Instructions for the task
In the listing below, locate the line that contains "at_top = (q % 2 == 1) == (side == -1)" and the line that contains "for cy, cz, start". Restate word for word those two lines and every line between them, and nothing else.

Source material
..........

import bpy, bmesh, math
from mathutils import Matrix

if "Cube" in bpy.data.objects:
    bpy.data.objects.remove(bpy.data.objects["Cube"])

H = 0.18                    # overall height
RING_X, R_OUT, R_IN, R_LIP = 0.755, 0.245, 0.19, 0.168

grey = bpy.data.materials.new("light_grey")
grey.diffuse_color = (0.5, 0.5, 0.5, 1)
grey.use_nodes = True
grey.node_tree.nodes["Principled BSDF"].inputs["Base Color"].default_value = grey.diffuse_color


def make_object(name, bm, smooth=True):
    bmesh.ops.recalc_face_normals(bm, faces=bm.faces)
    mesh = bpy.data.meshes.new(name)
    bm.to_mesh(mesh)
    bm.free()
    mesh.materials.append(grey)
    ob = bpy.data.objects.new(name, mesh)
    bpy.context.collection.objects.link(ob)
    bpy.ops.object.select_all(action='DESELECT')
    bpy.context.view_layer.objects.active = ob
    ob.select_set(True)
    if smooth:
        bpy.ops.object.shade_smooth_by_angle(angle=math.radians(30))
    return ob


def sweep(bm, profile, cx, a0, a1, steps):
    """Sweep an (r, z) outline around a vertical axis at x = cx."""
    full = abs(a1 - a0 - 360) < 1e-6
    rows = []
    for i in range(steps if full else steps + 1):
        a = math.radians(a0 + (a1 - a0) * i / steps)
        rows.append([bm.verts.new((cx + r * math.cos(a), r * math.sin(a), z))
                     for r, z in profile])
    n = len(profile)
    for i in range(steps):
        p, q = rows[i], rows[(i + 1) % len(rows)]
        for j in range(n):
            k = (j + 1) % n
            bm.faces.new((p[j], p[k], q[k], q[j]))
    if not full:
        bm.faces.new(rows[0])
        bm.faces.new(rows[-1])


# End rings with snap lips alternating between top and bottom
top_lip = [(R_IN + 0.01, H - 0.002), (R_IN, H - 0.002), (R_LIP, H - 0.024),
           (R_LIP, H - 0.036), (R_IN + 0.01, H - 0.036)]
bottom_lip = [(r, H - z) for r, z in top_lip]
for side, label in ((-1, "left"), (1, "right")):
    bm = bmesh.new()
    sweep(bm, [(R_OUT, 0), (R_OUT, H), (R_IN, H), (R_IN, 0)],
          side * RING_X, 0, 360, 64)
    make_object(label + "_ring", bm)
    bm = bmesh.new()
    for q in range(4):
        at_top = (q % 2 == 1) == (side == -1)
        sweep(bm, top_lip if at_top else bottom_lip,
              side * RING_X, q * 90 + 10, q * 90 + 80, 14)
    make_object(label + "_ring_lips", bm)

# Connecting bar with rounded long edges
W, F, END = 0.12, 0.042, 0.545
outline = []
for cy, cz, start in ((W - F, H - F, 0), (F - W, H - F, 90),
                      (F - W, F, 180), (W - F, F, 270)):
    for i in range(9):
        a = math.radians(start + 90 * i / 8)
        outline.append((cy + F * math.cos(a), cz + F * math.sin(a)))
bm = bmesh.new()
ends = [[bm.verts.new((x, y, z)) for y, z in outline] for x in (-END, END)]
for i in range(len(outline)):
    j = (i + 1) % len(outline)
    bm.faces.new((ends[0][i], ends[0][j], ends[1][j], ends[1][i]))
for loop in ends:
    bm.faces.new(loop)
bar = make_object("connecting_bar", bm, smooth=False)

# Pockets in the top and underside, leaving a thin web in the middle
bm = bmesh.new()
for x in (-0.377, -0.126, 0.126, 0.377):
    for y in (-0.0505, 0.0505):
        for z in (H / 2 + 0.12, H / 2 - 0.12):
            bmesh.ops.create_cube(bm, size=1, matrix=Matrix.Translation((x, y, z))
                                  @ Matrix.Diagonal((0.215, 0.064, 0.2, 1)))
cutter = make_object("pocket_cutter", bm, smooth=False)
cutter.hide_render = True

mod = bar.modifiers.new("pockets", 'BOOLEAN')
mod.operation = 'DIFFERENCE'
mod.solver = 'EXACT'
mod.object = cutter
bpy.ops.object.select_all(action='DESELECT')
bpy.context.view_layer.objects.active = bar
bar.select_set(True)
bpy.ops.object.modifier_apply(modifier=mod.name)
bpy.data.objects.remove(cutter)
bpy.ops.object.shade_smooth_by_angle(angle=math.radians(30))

..........

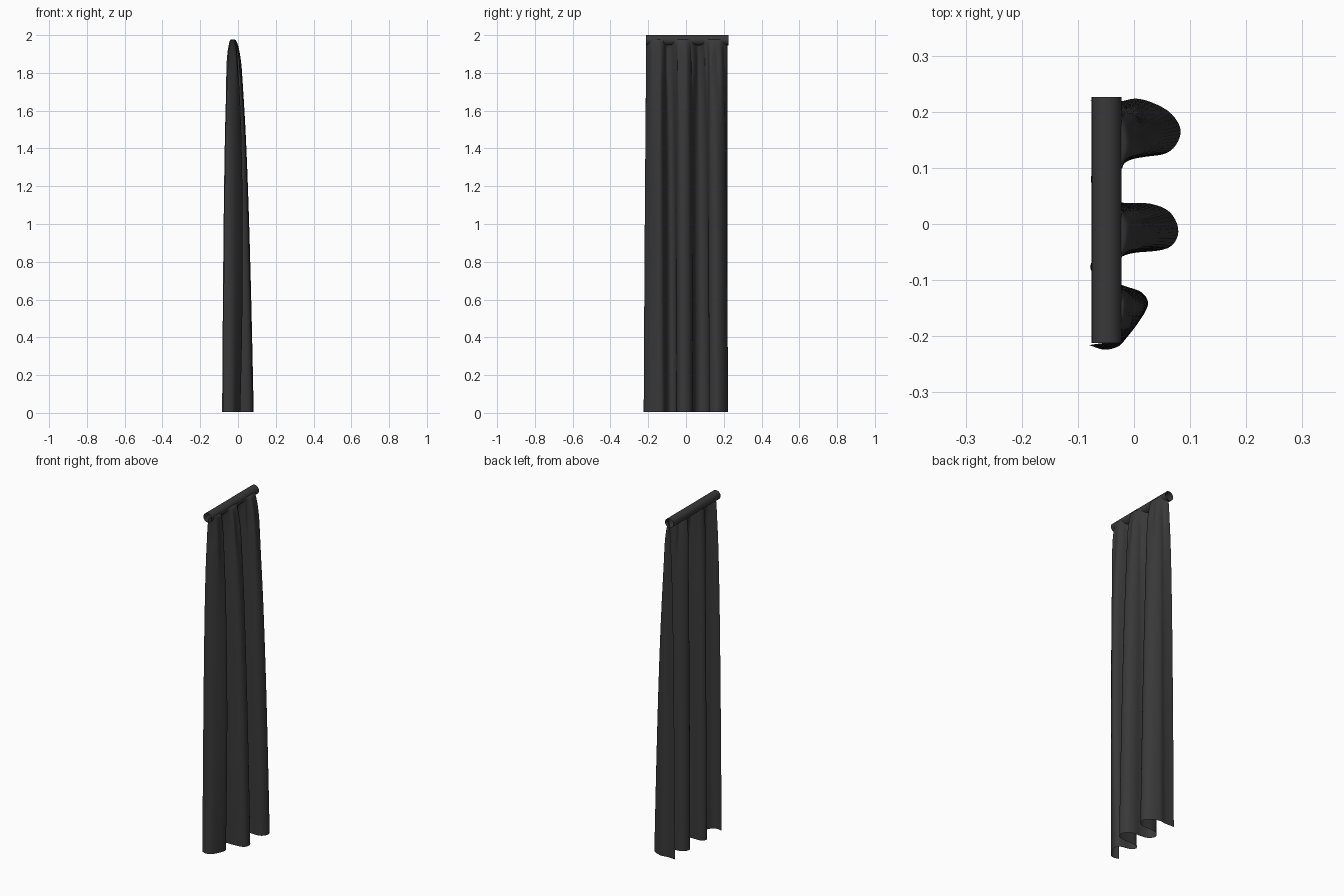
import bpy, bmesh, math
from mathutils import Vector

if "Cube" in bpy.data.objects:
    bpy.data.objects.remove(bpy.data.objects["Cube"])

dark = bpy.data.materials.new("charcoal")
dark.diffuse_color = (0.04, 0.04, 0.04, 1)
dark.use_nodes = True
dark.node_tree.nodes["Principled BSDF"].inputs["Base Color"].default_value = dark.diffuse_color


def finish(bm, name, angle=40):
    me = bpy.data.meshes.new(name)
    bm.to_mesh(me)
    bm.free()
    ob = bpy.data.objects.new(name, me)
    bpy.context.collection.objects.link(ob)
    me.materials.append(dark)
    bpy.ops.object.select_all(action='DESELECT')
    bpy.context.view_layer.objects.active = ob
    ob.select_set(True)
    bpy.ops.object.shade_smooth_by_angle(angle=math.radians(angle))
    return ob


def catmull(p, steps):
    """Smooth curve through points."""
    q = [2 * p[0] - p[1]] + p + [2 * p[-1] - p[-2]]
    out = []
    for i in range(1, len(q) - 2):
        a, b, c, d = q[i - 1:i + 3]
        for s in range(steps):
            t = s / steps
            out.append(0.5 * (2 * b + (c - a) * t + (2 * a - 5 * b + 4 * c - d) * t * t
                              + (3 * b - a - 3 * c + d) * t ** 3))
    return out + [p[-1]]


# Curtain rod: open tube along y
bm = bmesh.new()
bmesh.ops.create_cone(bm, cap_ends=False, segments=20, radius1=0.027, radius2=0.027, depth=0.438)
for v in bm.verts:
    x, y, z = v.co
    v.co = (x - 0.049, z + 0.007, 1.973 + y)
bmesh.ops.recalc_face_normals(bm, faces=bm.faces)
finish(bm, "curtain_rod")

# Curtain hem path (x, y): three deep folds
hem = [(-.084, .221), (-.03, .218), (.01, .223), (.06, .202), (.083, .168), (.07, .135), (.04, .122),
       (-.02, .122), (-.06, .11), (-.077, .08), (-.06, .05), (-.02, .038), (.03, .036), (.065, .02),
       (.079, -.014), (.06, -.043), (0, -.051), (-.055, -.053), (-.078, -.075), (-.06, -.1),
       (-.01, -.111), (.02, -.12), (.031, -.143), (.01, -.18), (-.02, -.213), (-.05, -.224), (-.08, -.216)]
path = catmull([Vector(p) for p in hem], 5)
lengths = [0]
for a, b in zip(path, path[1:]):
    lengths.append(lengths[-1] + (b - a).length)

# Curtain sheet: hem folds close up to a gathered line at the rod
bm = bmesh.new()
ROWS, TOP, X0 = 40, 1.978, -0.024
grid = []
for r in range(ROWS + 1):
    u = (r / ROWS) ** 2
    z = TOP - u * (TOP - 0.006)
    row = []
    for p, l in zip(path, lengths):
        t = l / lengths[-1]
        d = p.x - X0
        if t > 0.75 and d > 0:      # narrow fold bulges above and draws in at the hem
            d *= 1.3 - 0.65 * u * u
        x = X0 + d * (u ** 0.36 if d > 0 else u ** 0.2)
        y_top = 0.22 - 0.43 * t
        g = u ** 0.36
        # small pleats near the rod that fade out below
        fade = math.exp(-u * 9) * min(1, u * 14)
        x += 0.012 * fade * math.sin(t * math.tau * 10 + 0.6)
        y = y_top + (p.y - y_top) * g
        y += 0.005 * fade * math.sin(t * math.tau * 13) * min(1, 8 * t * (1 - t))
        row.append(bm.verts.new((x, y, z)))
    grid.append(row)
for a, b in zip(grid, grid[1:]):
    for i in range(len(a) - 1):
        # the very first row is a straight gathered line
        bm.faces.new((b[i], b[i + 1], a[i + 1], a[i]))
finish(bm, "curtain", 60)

..........

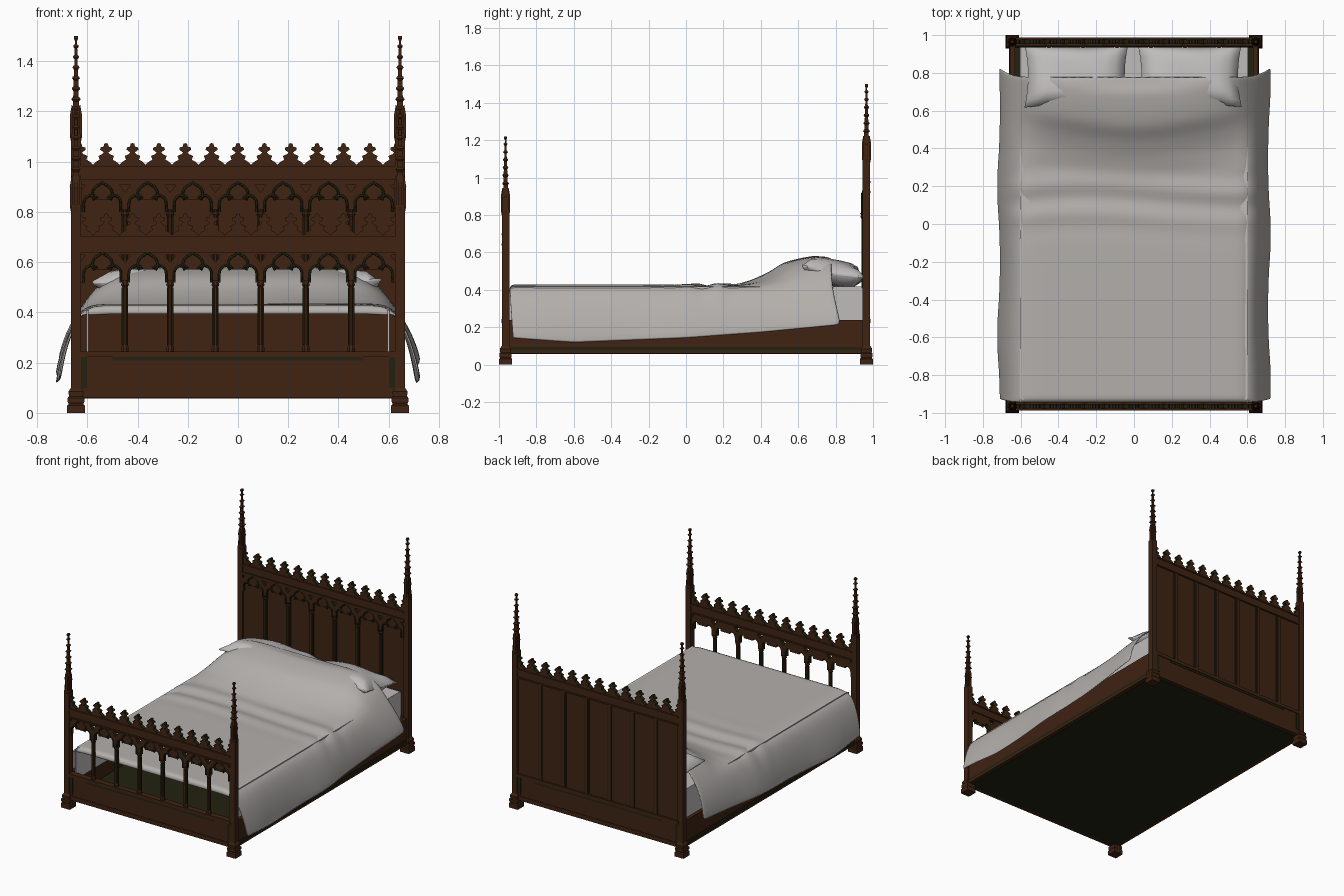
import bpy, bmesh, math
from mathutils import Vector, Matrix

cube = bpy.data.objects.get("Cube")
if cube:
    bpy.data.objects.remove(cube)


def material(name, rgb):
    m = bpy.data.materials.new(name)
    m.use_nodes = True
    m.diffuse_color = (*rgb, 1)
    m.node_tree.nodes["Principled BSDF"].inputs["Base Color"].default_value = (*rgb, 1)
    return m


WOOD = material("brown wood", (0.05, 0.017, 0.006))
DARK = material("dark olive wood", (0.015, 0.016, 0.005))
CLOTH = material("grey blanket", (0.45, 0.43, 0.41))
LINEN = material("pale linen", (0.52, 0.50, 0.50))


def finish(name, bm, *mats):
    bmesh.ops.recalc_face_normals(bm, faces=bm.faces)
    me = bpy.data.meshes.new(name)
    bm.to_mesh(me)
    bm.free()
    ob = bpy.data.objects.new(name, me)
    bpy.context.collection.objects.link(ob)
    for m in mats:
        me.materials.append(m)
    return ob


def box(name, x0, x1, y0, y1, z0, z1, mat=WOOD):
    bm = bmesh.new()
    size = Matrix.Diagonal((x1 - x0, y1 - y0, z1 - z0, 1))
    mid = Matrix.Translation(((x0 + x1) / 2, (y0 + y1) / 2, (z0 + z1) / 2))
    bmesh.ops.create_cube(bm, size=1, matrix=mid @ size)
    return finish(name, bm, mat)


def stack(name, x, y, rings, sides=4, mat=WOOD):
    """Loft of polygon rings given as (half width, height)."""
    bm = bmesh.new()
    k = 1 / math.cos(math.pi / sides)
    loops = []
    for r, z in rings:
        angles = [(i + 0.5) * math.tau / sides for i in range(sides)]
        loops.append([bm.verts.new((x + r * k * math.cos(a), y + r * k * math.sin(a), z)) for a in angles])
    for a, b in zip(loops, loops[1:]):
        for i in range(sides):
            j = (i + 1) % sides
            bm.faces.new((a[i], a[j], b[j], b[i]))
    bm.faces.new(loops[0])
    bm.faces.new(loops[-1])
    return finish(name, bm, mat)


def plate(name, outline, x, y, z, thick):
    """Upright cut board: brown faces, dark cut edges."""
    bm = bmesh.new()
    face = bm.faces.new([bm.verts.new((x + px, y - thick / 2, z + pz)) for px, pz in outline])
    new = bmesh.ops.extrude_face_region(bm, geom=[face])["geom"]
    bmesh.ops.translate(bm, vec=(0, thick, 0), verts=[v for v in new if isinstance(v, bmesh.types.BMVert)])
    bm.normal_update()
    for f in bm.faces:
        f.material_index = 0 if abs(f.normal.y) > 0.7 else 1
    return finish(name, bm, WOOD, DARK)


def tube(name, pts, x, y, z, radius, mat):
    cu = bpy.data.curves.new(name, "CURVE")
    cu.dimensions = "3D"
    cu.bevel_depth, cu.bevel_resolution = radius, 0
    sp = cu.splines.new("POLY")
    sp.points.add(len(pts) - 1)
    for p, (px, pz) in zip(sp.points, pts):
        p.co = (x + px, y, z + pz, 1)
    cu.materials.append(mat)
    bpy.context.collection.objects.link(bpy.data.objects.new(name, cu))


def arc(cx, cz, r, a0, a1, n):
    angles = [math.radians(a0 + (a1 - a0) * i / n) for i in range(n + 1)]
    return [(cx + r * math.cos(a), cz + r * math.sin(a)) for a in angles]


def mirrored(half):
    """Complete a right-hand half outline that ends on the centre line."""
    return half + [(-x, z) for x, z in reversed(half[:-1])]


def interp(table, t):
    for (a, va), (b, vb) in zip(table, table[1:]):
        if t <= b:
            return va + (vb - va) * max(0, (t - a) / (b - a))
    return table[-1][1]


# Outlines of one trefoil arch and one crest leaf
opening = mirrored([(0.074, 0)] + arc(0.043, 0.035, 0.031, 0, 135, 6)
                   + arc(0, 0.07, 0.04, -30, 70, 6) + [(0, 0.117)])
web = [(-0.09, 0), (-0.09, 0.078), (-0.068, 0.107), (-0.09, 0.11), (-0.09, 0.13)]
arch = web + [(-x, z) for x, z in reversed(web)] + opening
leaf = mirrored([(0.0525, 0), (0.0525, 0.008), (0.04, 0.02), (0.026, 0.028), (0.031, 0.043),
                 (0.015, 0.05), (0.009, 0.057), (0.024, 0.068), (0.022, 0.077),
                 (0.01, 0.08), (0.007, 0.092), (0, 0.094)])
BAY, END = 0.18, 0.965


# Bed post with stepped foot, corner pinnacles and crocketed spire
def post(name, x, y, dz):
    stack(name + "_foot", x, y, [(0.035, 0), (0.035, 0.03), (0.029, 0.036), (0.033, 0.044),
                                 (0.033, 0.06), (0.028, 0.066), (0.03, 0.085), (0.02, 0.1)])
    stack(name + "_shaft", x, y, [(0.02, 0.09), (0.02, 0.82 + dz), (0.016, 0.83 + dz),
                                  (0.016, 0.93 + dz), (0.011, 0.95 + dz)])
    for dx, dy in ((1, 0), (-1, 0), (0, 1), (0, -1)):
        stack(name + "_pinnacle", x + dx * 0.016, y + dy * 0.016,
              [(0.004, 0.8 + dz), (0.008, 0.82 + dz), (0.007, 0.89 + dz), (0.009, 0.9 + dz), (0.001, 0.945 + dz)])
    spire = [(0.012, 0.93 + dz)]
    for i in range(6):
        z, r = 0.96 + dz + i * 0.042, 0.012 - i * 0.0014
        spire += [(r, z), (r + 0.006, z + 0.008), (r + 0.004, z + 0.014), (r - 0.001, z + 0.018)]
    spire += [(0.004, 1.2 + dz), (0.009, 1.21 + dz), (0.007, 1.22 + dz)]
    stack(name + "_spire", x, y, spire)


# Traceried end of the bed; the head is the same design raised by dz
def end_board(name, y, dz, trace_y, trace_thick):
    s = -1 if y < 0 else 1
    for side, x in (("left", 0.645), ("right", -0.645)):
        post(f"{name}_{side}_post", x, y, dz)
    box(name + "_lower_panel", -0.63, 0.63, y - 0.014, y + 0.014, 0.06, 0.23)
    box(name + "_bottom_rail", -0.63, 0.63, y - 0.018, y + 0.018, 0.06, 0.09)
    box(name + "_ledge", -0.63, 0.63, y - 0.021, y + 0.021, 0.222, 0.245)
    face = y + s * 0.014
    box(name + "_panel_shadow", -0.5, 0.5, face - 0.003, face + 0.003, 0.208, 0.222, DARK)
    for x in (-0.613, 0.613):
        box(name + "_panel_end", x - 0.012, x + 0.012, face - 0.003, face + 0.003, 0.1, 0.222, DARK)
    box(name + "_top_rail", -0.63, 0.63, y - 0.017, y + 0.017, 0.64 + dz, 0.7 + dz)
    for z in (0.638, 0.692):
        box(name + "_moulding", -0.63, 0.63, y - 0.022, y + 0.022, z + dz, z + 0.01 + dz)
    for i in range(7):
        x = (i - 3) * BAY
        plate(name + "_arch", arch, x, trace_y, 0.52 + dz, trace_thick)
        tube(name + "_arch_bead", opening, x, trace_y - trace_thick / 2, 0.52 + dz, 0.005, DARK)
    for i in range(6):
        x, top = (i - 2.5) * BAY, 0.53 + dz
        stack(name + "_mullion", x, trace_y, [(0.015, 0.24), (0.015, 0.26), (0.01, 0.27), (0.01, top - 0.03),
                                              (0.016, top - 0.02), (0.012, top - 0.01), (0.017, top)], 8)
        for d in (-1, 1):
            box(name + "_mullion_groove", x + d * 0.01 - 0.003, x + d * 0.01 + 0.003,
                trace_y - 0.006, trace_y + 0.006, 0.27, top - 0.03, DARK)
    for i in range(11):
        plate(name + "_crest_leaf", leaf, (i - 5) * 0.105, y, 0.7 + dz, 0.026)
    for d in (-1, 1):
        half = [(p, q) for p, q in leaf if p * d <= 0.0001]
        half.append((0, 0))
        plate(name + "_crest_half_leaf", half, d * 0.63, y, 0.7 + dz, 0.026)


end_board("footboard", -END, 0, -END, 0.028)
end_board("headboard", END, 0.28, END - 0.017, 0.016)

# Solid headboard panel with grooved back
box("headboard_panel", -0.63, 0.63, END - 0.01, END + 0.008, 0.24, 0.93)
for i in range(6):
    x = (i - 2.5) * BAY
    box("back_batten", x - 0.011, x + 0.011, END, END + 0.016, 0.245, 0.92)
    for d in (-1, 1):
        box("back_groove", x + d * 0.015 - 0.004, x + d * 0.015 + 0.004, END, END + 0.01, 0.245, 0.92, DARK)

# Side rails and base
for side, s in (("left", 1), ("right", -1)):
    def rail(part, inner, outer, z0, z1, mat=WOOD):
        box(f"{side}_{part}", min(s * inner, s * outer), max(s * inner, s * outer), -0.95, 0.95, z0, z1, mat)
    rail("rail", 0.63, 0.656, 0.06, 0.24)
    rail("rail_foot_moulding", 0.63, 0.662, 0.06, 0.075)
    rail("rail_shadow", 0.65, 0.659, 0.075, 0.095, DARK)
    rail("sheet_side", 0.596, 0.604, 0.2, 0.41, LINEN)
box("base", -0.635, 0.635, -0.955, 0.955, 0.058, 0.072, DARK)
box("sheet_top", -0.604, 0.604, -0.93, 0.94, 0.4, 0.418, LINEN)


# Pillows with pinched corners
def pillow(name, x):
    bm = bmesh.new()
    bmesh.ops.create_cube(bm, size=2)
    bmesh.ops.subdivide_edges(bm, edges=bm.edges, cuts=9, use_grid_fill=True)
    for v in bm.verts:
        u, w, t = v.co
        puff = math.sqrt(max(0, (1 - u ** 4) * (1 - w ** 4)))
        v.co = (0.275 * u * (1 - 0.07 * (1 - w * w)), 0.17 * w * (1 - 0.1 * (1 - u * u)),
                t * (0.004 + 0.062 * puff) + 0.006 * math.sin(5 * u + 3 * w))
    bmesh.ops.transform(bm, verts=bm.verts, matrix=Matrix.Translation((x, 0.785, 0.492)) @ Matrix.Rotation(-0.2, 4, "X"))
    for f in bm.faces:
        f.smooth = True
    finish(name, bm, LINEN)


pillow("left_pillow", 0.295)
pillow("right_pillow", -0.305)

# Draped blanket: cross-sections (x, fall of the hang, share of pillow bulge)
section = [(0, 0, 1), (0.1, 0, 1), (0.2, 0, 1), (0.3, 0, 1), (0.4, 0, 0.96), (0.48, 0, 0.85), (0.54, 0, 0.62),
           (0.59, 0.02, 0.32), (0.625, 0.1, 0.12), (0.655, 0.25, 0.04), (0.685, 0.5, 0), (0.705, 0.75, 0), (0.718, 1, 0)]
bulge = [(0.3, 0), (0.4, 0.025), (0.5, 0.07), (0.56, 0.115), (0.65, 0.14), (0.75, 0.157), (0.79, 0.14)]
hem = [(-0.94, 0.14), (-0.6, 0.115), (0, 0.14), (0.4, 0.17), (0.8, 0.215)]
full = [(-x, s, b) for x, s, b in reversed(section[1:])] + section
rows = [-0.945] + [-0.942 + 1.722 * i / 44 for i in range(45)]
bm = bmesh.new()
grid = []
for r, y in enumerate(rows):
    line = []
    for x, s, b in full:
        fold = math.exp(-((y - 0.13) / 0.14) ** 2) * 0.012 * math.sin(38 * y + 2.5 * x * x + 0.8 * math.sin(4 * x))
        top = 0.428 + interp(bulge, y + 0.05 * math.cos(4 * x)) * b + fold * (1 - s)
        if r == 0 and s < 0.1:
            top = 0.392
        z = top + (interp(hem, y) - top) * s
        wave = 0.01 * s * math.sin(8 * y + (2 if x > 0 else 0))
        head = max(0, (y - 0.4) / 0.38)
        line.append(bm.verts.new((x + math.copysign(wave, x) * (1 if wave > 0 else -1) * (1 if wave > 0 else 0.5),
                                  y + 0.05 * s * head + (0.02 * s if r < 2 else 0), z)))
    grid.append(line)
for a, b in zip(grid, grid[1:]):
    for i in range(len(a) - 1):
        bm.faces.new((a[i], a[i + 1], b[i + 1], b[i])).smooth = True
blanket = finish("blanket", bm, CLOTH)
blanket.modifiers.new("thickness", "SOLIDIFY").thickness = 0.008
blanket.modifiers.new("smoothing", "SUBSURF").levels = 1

..........

Result of the task
        at_top = (q % 2 == 1) == (side == -1)
        sweep(bm, top_lip if at_top else bottom_lip,
              side * RING_X, q * 90 + 10, q * 90 + 80, 14)
    make_object(label + "_ring_lips", bm)

# Connecting bar with rounded long edges
W, F, END = 0.12, 0.042, 0.545
outline = []
for cy, cz, start in ((W - F, H - F, 0), (F - W, H - F, 90),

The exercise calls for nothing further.